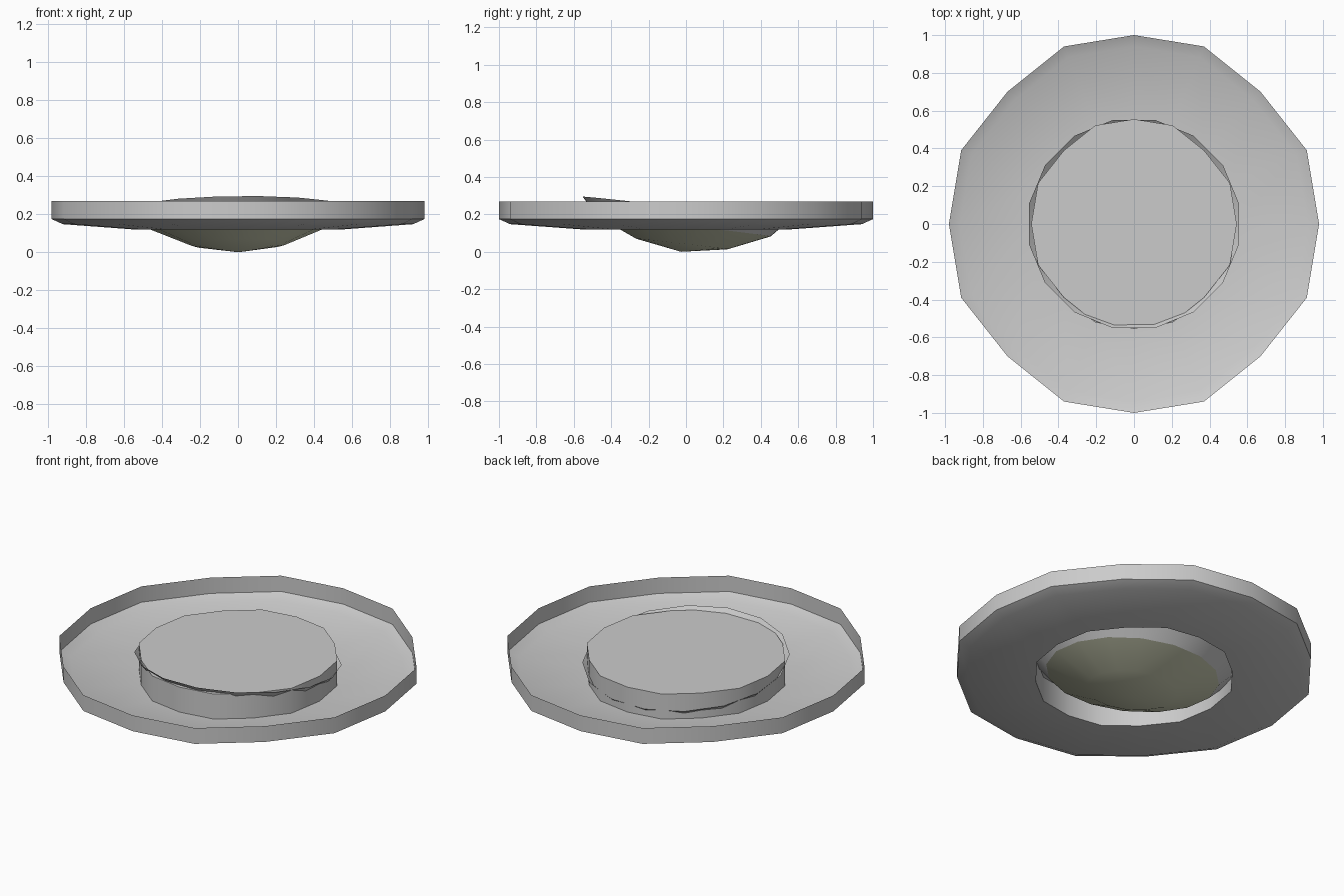
import bpy
import math

if "Cube" in bpy.data.objects:
    bpy.data.objects.remove(bpy.data.objects["Cube"], do_unlink=True)


def material(name, colour):
    mat = bpy.data.materials.new(name)
    mat.use_nodes = True
    mat.diffuse_color = (*colour, 1)
    bsdf = mat.node_tree.nodes["Principled BSDF"]
    bsdf.inputs["Base Color"].default_value = (*colour, 1)
    bsdf.inputs["Roughness"].default_value = 0.6
    return mat


def loft(name, outline, profile, mat, outward=True):
    """Sweep (scale, z) pairs around an outline; scale 0 makes a closing point."""
    verts, faces, previous = [], [], None
    n = len(outline)
    for scale, z in profile:
        start = len(verts)
        if scale == 0:
            verts.append((0, 0, z))
            ring = [start] * n
        else:
            verts += [(x * scale, y * scale, z) for x, y in outline]
            ring = list(range(start, start + n))
        if previous:
            for i in range(n):
                j = (i + 1) % n
                quad = [previous[i], previous[j], ring[j], ring[i]]
                face = list(dict.fromkeys(quad))
                faces.append(face if outward else face[::-1])
        previous = ring
    mesh = bpy.data.meshes.new(name)
    mesh.from_pydata(verts, [], faces)
    mesh.materials.append(mat)
    mesh.shade_smooth()
    mesh.set_sharp_from_angle(angle=math.radians(30))
    obj = bpy.data.objects.new(name, mesh)
    bpy.context.collection.objects.link(obj)
    return obj


grey = material("light grey metal", (0.6, 0.6, 0.6))
glass = material("pale olive glass", (0.66, 0.68, 0.5))

# Sixteen-sided outline, mirrored from one quadrant, counter-clockwise
quadrant = [(0.98, 0), (0.915, 0.39), (0.67, 0.70), (0.37, 0.94), (0, 1)]
half = quadrant + [(-x, y) for x, y in quadrant[-2::-1]]
trim_outline = half + [(x, -y) for x, y in half[-2:0:-1]]

# Regular sixteen-sided outline with a flat edge to the front
step = math.tau / 16
lamp_outline = [(math.cos((i + 0.5) * step), math.sin((i + 0.5) * step))
                for i in range(16)]

# Fixed housing: shallow tray, then the central can with its lid
loft("trim_tray", trim_outline,
     [(0.555, 0.12), (0.94, 0.148), (1, 0.175), (1, 0.27)], grey)
loft("can_wall", trim_outline, [(0.555, 0.12), (0.555, 0.27)], grey)
loft("can_lid", trim_outline, [(0.555, 0.27), (0, 0.27)], grey)

# Tilted lamp: open metal bowl closed below by a glass dome
bowl = loft("lamp_bowl", lamp_outline, [(0.475, -0.095), (0.566, 0)], grey)
dome = loft("lamp_dome", lamp_outline,
            [(0, -0.232), (0.25, -0.19), (0.475, -0.095)], glass)
for part in (bowl, dome):
    part.location = (0, 0, 0.231)
    part.rotation_euler = (-0.115, -0.01, 0)
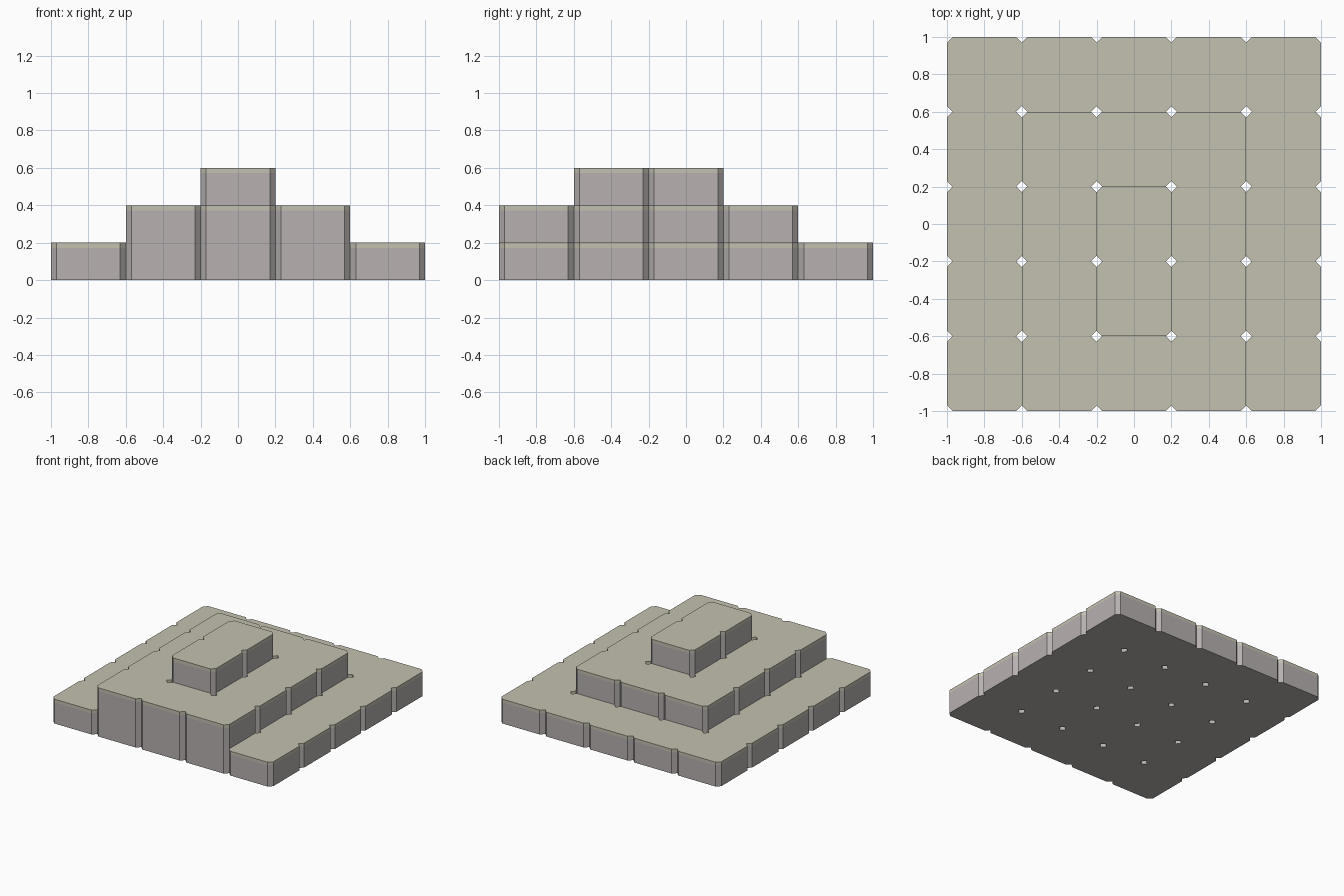
import bpy
import bmesh

cube = bpy.data.objects.get("Cube")
if cube:
    bpy.data.objects.remove(cube, do_unlink=True)

CELLS = 5        # blocks per side
CELL = 0.4       # block width
CUT = 0.03       # corner chamfer
BAND = 0.027     # depth of the pale cap
STEP = 0.2       # height of one tier


def material(name, color):
    mat = bpy.data.materials.new(name)
    mat.use_nodes = True
    mat.diffuse_color = (*color, 1)
    mat.node_tree.nodes["Principled BSDF"].inputs["Base Color"].default_value = (*color, 1)
    return mat


stone = material("grey stone", (0.475, 0.435, 0.435))
cap = material("pale olive cap", (0.552, 0.533, 0.434))


def level(i, j):
    """Number of tiers stacked on a block; 0 outside the base."""
    if not (0 <= i < CELLS and 0 <= j < CELLS):
        return 0
    if i == 2 and 1 <= j <= 2:
        return 3
    if 1 <= i <= 3 and j <= 3:
        return 2
    return 1


def outline(i, j):
    """Chamfered square, counter-clockwise, starting with the front side."""
    cx, cy = ((k - (CELLS - 1) / 2) * CELL for k in (i, j))
    half, inner = CELL / 2, CELL / 2 - CUT
    pts = []
    x, y, u, v = -inner, -half, inner, -half
    for _ in range(4):
        pts += [(cx + x, cy + y), (cx + u, cy + v)]
        x, y, u, v = -y, x, -v, u
    return pts


def add_face(bm, coords, index):
    face = bm.faces.new([bm.verts.new(c) for c in coords])
    face.material_index = index


def add_wall(bm, a, b, low, high, index):
    add_face(bm, [(*a, low), (*b, low), (*b, high), (*a, high)], index)


def add_block(bm, i, j):
    pts = outline(i, j)
    top = level(i, j) * STEP
    neighbours = [(0, -1), (1, 0), (0, 1), (-1, 0)]
    for k in range(8):
        a, b = pts[k], pts[(k + 1) % 8]
        low = 0
        # straight sides start above the neighbouring block
        if k % 2 == 0:
            di, dj = neighbours[k // 2]
            low = level(i + di, j + dj) * STEP
        if low < top:
            add_wall(bm, a, b, low, top - BAND, 0)
            add_wall(bm, a, b, top - BAND, top, 1)
    add_face(bm, [(*p, top) for p in pts], 1)
    add_face(bm, [(*p, 0) for p in reversed(pts)], 0)


# One object for the blocks of each tier
for tier, name in enumerate(("lower_tier", "middle_tier", "upper_tier"), 1):
    bm = bmesh.new()
    for i in range(CELLS):
        for j in range(CELLS):
            if level(i, j) == tier:
                add_block(bm, i, j)
    bmesh.ops.remove_doubles(bm, verts=bm.verts, dist=0.0001)
    mesh = bpy.data.meshes.new(name)
    bm.to_mesh(mesh)
    bm.free()
    mesh.materials.append(stone)
    mesh.materials.append(cap)
    bpy.context.collection.objects.link(bpy.data.objects.new(name, mesh))
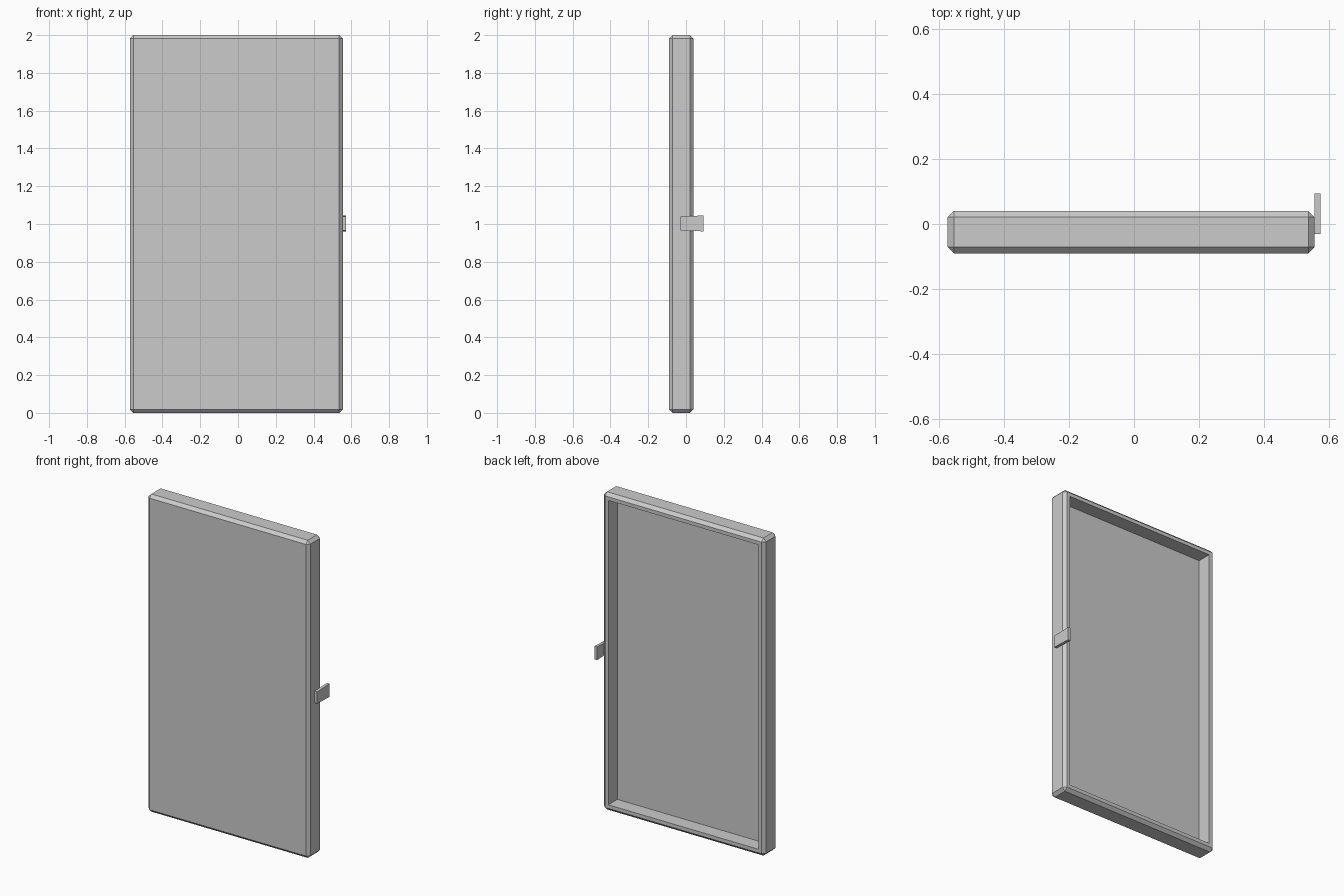
import bpy
import bmesh
from mathutils import Vector

cube = bpy.data.objects.get("Cube")
if cube:
    bpy.data.objects.remove(cube, do_unlink=True)

grey = bpy.data.materials.new("light grey")
grey.use_nodes = True
colour = (0.6, 0.6, 0.6, 1)
grey.diffuse_color = colour
grey.node_tree.nodes["Principled BSDF"].inputs["Base Color"].default_value = colour


def box(bm, low, high):
    """Add an axis-aligned box between two corners."""
    low, high = Vector(low), Vector(high)
    verts = bmesh.ops.create_cube(bm, size=1)["verts"]
    bmesh.ops.scale(bm, vec=high - low, verts=verts)
    bmesh.ops.translate(bm, vec=(low + high) / 2, verts=verts)


def finish(bm, name):
    mesh = bpy.data.meshes.new(name)
    bm.to_mesh(mesh)
    bm.free()
    obj = bpy.data.objects.new(name, mesh)
    mesh.materials.append(grey)
    bpy.context.collection.objects.link(obj)
    return obj


# Door panel: chamfered slab with a hollow back
bm = bmesh.new()
box(bm, (-0.573, -0.09, 0), (0.555, 0.04, 2))
bmesh.ops.bevel(bm, geom=bm.edges[:], offset=0.019, segments=1, affect='EDGES')
bm.normal_update()
back = max(bm.faces, key=lambda f: f.calc_center_median().y)
bmesh.ops.inset_region(bm, faces=[back], thickness=0.032, depth=0)
recess = bmesh.ops.extrude_discrete_faces(bm, faces=[back])["faces"][0]
bmesh.ops.translate(bm, vec=(0, -0.09, 0), verts=recess.verts)
finish(bm, "door_panel")

# Latch: thin plate on the left edge, flaring towards the back
bm = bmesh.new()
box(bm, (0.555, -0.03, 0.966), (0.573, 0.093, 1.04))
for v in bm.verts:
    if v.co.y > 0:
        v.co.z += 0.005 if v.co.z > 1 else -0.005
finish(bm, "latch")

------------------------------------------------------------------------

> **Task to carry out**
Look over the data and work out how many lines include the word "back"; reply with the number only.

> **Reply to the exercise**
5